Standard MLC can retain your data for 12 months after you wear out the NAND, while HET MLC is specced to retain your data for only 3 months. In exchange you get 30x the number of write cycles as standard MLC. For enterprise workloads this tradeoff works quite well. 
 
The SSD 710 will officially replace the X25-E, delivering nearly the same endurance with comparable performance, higher capacities and 40 - 50% cost savings. The 710 will be available in 100GB, 200GB and 300GB capacities.
 
Just like the SSD 320, the 710 employs a power safe write-cache, redundant NAND arrays to protect against NAND failures and AES-128 encryption. 
 
A number of Intel's MLC SSDs have already been deployed in servers, the SSD 710 simply addresses some weaknesses with those drives while updating and formalizing the offering. Intel is expecting the lowest failure rate out of all of its SSDs with the 710.
 
Enterprise SSD Comparison
  Intel SSD 710 Intel X25-E Intel SSD 320
Capacities 100 / 200 / 300GB 32 / 64GB 80 / 120 / 160 / 300 / 600GB
NAND 25nm HET MLC 50nm SLC 25nm MLC
Max Sequential Performance (Reads/Writes) 270 / 210 MBps 250 / 170 MBps 270 / 220 MBps
Max Random Performance (Reads/Writes) 38.5K / 2.7K IOPS 35K / 3.3K IOPS 39.5K / 600 IOPS
Endurance (Max Data Written) 500TB - 1.5PB 1 - 2PB 5 - 60TB
Encryption AES-128 - AES-128
Power Safe Write Cache Y N Y
Temp Sensor Y N N
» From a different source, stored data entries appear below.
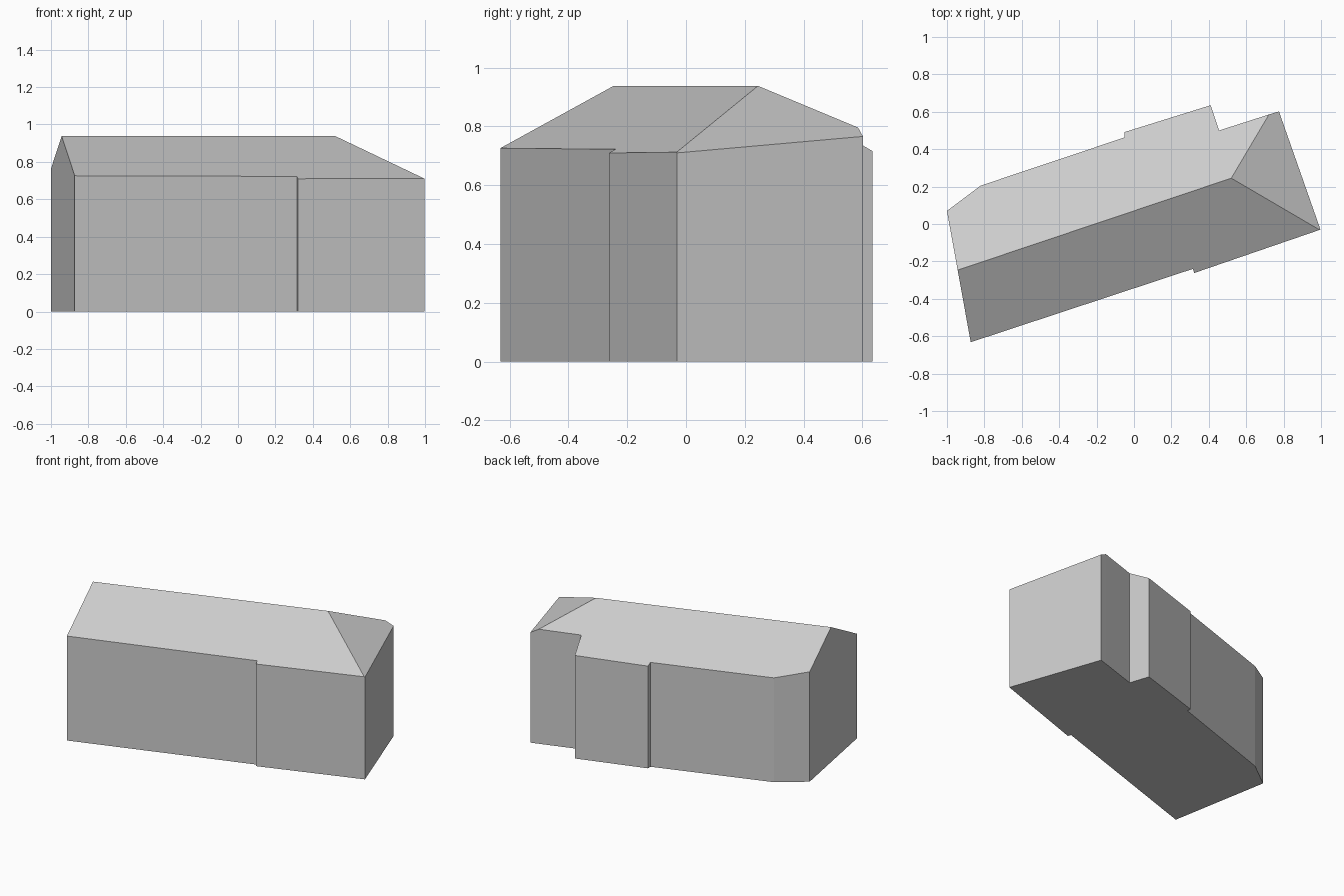
import bpy
import bmesh
from mathutils import Vector

cube = bpy.data.objects.get("Cube")
if cube:
    bpy.data.objects.remove(cube, do_unlink=True)

# Single plain grey for walls and roof
grey = bpy.data.materials.new("light_grey")
grey.use_nodes = True
colour = (0.6, 0.6, 0.6, 1)
grey.diffuse_color = colour
grey.node_tree.nodes["Principled BSDF"].inputs["Base Color"].default_value = colour

# Building outline, counterclockwise, with its wall steps and chamfered corner
outline = [(-0.873, -0.632), (0.315, -0.24), (0.322, -0.262), (0.997, -0.03),
           (0.775, 0.602), (0.72, 0.585), (0.455, 0.5), (0.41, 0.635),
           (-0.052, 0.491), (-0.05, 0.463), (-0.82, 0.205), (-1.0, 0.07)]

# Roof ridge and one eave point for each slope
ridge_a = Vector((-0.942, -0.246, 0.938))
ridge_b = Vector((0.52, 0.245, 0.938))
front_eave = Vector((-0.873, -0.632, 0.726))
back_eave = Vector((0.41, 0.635, 0.716))
hip_front = Vector((0.997, -0.03, 0.71))
hip_back = Vector((0.775, 0.602, 0.766))
slopes = [(ridge_a, ridge_b, front_eave),
          (ridge_a, ridge_b, back_eave),
          (ridge_b, hip_front, hip_back)]

# Extrude the outline above the ridge
bm = bmesh.new()
base = bm.faces.new([bm.verts.new((x, y, 0)) for x, y in outline])
top = bmesh.ops.extrude_face_region(bm, geom=[base], use_keep_orig=True)
bmesh.ops.translate(bm, vec=(0, 0, 1.5),
                    verts=[v for v in top["geom"] if isinstance(v, bmesh.types.BMVert)])
bmesh.ops.recalc_face_normals(bm, faces=bm.faces)

# Trim the block to each roof slope and close the cut
for a, b, c in slopes:
    normal = (b - a).cross(c - a).normalized()
    if normal.z < 0:
        normal.negate()
    cut = bmesh.ops.bisect_plane(bm, geom=bm.verts[:] + bm.edges[:] + bm.faces[:],
                                 plane_co=a, plane_no=normal, dist=1e-5,
                                 clear_outer=True)
    rim = [e for e in cut["geom_cut"] if isinstance(e, bmesh.types.BMEdge)]
    bmesh.ops.holes_fill(bm, edges=[e for e in rim if e.is_boundary], sides=0)
bmesh.ops.recalc_face_normals(bm, faces=bm.faces)

mesh = bpy.data.meshes.new("building")
bm.to_mesh(mesh)
bm.free()
mesh.materials.append(grey)
building = bpy.data.objects.new("building", mesh)
bpy.context.collection.objects.link(building)
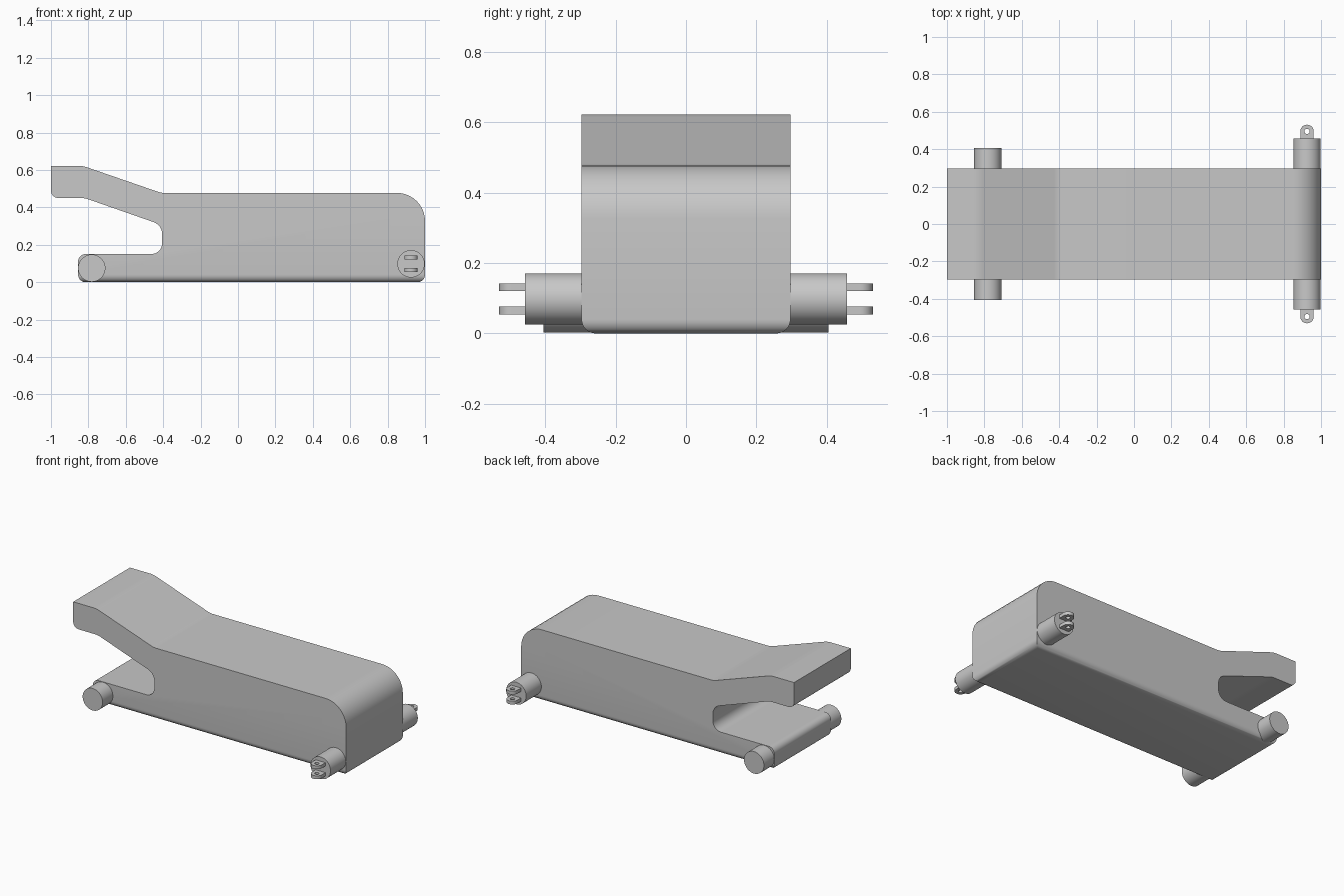
import bpy, bmesh, math
from mathutils import Vector, Matrix

if "Cube" in bpy.data.objects:
    bpy.data.objects.remove(bpy.data.objects["Cube"])

GREY = bpy.data.materials.new("plain_grey")
GREY.use_nodes = True
GREY.diffuse_color = (0.58, 0.58, 0.58, 1)
GREY.node_tree.nodes["Principled BSDF"].inputs["Base Color"].default_value = (0.58, 0.58, 0.58, 1)


def finish(obj):
    obj.data.materials.append(GREY)
    bpy.ops.object.select_all(action="DESELECT")
    obj.select_set(True)
    bpy.context.view_layer.objects.active = obj
    if obj.type == "CURVE":
        bpy.ops.object.convert(target="MESH")
    bpy.ops.object.shade_smooth_by_angle(angle=math.radians(35))


def link(name, data):
    obj = bpy.data.objects.new(name, data)
    bpy.context.collection.objects.link(obj)
    return obj


def bm_object(name, bm):
    mesh = bpy.data.meshes.new(name)
    bm.to_mesh(mesh)
    bm.free()
    finish(link(name, mesh))


def fillet(corners, steps=10):
    """Round each (x, z, radius) corner of a closed outline."""
    pts = [Vector((x, 0, z)) for x, z, r in corners]
    out = []
    for i, p in enumerate(pts):
        r = corners[i][2]
        if r == 0:
            out.append(p)
            continue
        a = (pts[i - 1] - p).normalized()
        b = (pts[(i + 1) % len(pts)] - p).normalized()
        half = a.angle(b) / 2
        centre = p + (a + b).normalized() * r / math.sin(half)
        start = (p + a * r / math.tan(half) - centre).normalized()
        end = (p + b * r / math.tan(half) - centre).normalized()
        out += [centre + r * start.slerp(end, k / steps).normalized()
                for k in range(steps + 1)]
    return out


# Main body: side profile extruded across the width, bottom rim rounded
HALF_WIDTH = 0.297
profile = fillet([
    (-1, 0.622, 0), (-0.83, 0.622, 0.15), (-0.41, 0.477, 0.12),
    (1, 0.477, 0.15), (1, 0, 0), (-0.855, 0, 0), (-0.855, 0.15, 0.04),
    (-0.405, 0.15, 0.06), (-0.405, 0.305, 0.07),
    (-0.82, 0.45, 0.12), (-1, 0.45, 0.04)])
bm = bmesh.new()
face = bm.faces.new([bm.verts.new(p - Vector((0, HALF_WIDTH, 0))) for p in profile])
ext = bmesh.ops.extrude_face_region(bm, geom=[face])
bmesh.ops.translate(bm, vec=(0, 2 * HALF_WIDTH, 0),
                    verts=[v for v in ext["geom"] if isinstance(v, bmesh.types.BMVert)])
bmesh.ops.recalc_face_normals(bm, faces=bm.faces)
rim = [e for e in bm.edges if all(v.co.z < 0.001 for v in e.verts)]
bmesh.ops.bevel(bm, geom=rim, offset=0.04, offset_type="OFFSET",
                segments=6, profile=0.5, affect="EDGES")
bm_object("body", bm)


def side_pin(name, x, z, radius, outer, side):
    inner = 0.2
    bm = bmesh.new()
    bmesh.ops.create_cone(bm, cap_ends=True, segments=48, radius1=radius,
                          radius2=radius, depth=outer - inner)
    bmesh.ops.transform(bm, verts=bm.verts, matrix=Matrix.Translation(
        (x, side * (inner + outer) / 2, z)) @ Matrix.Rotation(math.pi / 2, 4, "X"))
    bm_object(name, bm)


def lug(name, x, z, side):
    """Flat eyelet: rounded tongue with a round hole."""
    curve = bpy.data.curves.new(name, "CURVE")
    curve.dimensions = "2D"
    curve.fill_mode = "BOTH"
    curve.extrude = 0.011

    def ring(radius, n):
        return [(radius * math.cos(math.pi * k / n), 0.495 + radius * math.sin(math.pi * k / n))
                for k in range(2 * n)]
    tongue = [(0.036, 0.44)] + ring(0.036, 16)[:17] + [(-0.036, 0.44)]
    for outline in (tongue, ring(0.014, 12)):
        spline = curve.splines.new("POLY")
        spline.points.add(len(outline) - 1)
        for point, (px, py) in zip(spline.points, outline):
            point.co = (px, side * py, 0, 1)
        spline.use_cyclic_u = True
    obj = link(name, curve)
    obj.location = (x, 0, z)
    finish(obj)


# Pins and eyelets on both sides
for side, label in ((-1, "front"), (1, "back")):
    side_pin(label + "_toe_pin", -0.782, 0.075, 0.073, 0.405, side)
    side_pin(label + "_heel_pin", 0.925, 0.098, 0.073, 0.457, side)
    for z, level in ((0.065, "lower"), (0.131, "upper")):
        lug(f"{label}_{level}_eyelet", 0.925, z, side)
POST A COMMENT

5 Comments

View All Comments

  • alpha754293 - Wednesday, September 14, 2011 - link

    That sucks! Reply
  • havoti97 - Wednesday, September 14, 2011 - link
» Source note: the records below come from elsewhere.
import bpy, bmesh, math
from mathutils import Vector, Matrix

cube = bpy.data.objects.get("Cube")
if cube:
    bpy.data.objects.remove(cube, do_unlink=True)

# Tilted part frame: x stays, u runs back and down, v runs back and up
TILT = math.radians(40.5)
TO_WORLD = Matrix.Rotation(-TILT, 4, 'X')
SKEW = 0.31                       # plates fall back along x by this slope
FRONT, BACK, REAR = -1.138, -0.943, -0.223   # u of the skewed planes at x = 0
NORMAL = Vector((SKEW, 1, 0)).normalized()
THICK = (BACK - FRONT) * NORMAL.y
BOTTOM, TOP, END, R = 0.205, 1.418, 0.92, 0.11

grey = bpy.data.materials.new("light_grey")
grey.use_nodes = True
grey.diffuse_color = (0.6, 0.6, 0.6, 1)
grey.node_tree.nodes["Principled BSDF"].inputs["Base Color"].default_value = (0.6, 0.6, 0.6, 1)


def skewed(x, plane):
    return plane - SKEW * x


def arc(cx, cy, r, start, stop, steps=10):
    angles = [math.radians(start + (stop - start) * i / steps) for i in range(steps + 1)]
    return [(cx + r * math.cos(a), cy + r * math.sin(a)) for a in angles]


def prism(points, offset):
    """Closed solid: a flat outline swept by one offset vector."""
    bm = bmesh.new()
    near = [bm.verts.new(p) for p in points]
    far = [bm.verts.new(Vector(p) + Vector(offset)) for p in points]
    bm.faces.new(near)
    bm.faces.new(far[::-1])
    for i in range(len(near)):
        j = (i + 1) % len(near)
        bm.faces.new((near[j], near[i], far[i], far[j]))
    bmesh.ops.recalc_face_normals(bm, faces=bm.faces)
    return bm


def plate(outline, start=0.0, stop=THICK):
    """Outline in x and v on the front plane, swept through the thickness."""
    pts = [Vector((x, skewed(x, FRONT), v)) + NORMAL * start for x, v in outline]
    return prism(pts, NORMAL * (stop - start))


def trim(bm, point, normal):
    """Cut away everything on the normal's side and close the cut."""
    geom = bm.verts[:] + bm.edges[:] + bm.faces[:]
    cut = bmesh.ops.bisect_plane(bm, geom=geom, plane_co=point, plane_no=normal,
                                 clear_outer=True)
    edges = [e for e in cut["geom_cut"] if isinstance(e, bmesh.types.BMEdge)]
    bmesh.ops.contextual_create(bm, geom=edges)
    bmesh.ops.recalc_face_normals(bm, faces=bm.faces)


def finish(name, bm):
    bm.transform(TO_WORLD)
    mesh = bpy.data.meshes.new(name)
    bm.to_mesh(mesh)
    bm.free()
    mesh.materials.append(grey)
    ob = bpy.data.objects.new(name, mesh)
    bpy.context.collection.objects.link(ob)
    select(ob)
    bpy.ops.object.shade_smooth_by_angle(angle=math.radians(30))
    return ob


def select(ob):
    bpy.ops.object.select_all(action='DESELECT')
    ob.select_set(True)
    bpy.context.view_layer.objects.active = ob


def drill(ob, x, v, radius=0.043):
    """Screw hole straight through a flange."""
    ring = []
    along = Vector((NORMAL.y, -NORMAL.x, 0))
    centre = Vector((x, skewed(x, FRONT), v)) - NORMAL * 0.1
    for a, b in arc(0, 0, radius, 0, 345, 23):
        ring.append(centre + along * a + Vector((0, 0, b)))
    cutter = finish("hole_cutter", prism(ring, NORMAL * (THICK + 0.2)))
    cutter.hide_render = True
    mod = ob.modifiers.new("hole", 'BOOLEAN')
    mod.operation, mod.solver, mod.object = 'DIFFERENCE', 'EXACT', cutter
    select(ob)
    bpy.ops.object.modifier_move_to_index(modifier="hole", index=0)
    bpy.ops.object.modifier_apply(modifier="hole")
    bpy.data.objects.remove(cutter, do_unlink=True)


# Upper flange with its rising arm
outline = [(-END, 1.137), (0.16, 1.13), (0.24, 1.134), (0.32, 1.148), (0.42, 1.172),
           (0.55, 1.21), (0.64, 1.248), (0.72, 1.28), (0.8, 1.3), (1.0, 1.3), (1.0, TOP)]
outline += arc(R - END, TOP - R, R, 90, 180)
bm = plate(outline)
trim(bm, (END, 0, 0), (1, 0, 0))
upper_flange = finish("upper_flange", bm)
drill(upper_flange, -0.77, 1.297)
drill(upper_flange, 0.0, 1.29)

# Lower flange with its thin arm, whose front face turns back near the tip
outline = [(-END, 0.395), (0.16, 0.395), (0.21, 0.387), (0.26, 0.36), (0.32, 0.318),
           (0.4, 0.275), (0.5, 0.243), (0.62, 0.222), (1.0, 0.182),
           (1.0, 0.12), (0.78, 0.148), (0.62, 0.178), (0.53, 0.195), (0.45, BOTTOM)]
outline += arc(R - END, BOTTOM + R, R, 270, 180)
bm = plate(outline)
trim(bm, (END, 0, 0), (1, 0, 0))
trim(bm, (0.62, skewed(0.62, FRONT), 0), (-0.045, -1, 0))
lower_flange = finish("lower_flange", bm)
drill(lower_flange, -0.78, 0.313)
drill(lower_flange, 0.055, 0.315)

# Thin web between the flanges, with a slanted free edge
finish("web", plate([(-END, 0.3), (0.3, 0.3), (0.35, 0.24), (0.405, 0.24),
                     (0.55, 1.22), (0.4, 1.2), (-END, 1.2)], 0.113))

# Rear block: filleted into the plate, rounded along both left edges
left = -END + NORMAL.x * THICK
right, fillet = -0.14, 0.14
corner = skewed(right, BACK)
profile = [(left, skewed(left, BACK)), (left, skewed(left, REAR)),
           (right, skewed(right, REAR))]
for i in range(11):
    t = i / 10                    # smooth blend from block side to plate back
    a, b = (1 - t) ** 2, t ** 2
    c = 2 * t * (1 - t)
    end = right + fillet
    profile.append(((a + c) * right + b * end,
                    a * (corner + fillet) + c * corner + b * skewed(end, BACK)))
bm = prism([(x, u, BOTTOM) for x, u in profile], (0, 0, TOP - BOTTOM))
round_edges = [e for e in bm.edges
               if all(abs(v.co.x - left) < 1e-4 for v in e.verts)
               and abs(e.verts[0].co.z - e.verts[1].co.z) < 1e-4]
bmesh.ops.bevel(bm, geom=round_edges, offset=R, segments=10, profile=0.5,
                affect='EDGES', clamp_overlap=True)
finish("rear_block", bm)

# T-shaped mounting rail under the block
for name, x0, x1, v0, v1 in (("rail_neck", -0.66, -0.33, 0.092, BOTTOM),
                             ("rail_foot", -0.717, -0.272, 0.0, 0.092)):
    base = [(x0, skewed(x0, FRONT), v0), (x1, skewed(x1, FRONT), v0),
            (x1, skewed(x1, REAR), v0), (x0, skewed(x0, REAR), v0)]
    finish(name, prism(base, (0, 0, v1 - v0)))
    "Specced"? How about "specified"? Reply
  • MarkLuvsCS - Wednesday, September 14, 2011 - link

    That chart seems to be seriously conservative for the amount of writes the drives can take.

    http://www.xtremesystems.org/forums/showthread.php...
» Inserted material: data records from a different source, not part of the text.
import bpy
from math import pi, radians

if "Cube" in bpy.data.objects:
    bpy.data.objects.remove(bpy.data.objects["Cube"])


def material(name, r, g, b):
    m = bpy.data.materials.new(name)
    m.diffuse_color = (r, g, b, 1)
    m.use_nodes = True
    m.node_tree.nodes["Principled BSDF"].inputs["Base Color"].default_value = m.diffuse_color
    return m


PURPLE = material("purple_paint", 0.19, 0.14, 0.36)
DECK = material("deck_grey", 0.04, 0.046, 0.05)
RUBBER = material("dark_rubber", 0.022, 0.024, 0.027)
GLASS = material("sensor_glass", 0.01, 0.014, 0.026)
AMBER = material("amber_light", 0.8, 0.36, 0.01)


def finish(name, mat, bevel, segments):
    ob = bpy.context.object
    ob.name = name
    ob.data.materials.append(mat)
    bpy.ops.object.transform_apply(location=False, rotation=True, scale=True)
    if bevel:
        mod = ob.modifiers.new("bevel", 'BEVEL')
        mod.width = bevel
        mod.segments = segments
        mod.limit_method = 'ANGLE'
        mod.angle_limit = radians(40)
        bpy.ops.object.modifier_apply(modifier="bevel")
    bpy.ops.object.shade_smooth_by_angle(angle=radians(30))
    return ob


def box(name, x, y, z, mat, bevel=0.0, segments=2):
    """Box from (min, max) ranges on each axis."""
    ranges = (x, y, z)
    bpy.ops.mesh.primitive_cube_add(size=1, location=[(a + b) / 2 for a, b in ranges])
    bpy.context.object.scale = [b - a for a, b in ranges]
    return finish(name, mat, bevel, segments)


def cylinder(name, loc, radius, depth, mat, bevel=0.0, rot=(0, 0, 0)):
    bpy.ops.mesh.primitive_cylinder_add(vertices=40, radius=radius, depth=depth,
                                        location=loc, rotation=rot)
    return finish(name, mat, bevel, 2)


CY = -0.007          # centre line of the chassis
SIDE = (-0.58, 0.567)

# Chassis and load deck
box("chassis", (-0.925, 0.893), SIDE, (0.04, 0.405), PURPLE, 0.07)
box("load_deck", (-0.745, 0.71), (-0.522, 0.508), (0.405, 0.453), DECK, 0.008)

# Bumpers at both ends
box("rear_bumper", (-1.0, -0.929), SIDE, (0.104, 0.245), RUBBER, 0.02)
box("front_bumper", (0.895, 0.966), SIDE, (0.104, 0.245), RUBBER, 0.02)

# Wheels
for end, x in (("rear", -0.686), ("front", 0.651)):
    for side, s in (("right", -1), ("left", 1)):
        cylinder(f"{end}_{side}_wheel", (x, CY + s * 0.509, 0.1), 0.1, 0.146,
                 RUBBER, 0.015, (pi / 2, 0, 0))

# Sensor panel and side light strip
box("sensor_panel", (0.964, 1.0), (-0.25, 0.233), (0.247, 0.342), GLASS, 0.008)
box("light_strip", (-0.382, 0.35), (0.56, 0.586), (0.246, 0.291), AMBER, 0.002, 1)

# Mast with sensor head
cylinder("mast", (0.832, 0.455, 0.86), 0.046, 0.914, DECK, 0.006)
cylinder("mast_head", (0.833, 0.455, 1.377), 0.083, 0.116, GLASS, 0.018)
    40gb intel 320 ~ 370 TB still chugging but its wearout indicator has bottomed out at 1. It hit 1 around 190 TB.

    There was someone with an 32gb Intel x25-E sitting at 90% for wear with 580 TB written.

    Not to mention an increase in size should scale linearly with total writes possible. These people have been hammering writes to their SSDs for what amounts to months of time. Will be cool to see when the newest drives die write wise! maybe 1.5 PB with 25nm MLC.
    Reply
  • NandFlashGuy - Thursday, September 15, 2011 - link

    Hi Mark,

    The chart isn't conservative -- it is based on an enterprise workload where the write amplification can be pretty nasty.

    You quoted sources doing a purely sequential workload where the write amplification is approximately 1.

    You can imagine how long it will take to kill one of these 710 Series SSDs with sequential writes.
    Reply
  • Wolfpup - Thursday, September 15, 2011 - link

    After they were last refreshed? Is that what it's saying? Does the drive somehow (until it's worn out) refresh every location in the flash to keep the data there stored?

    And what does this mean for the Vita that's supposedly storing games on flash instead of ROMs?
    Reply

Log in

Don't have an account? Sign up now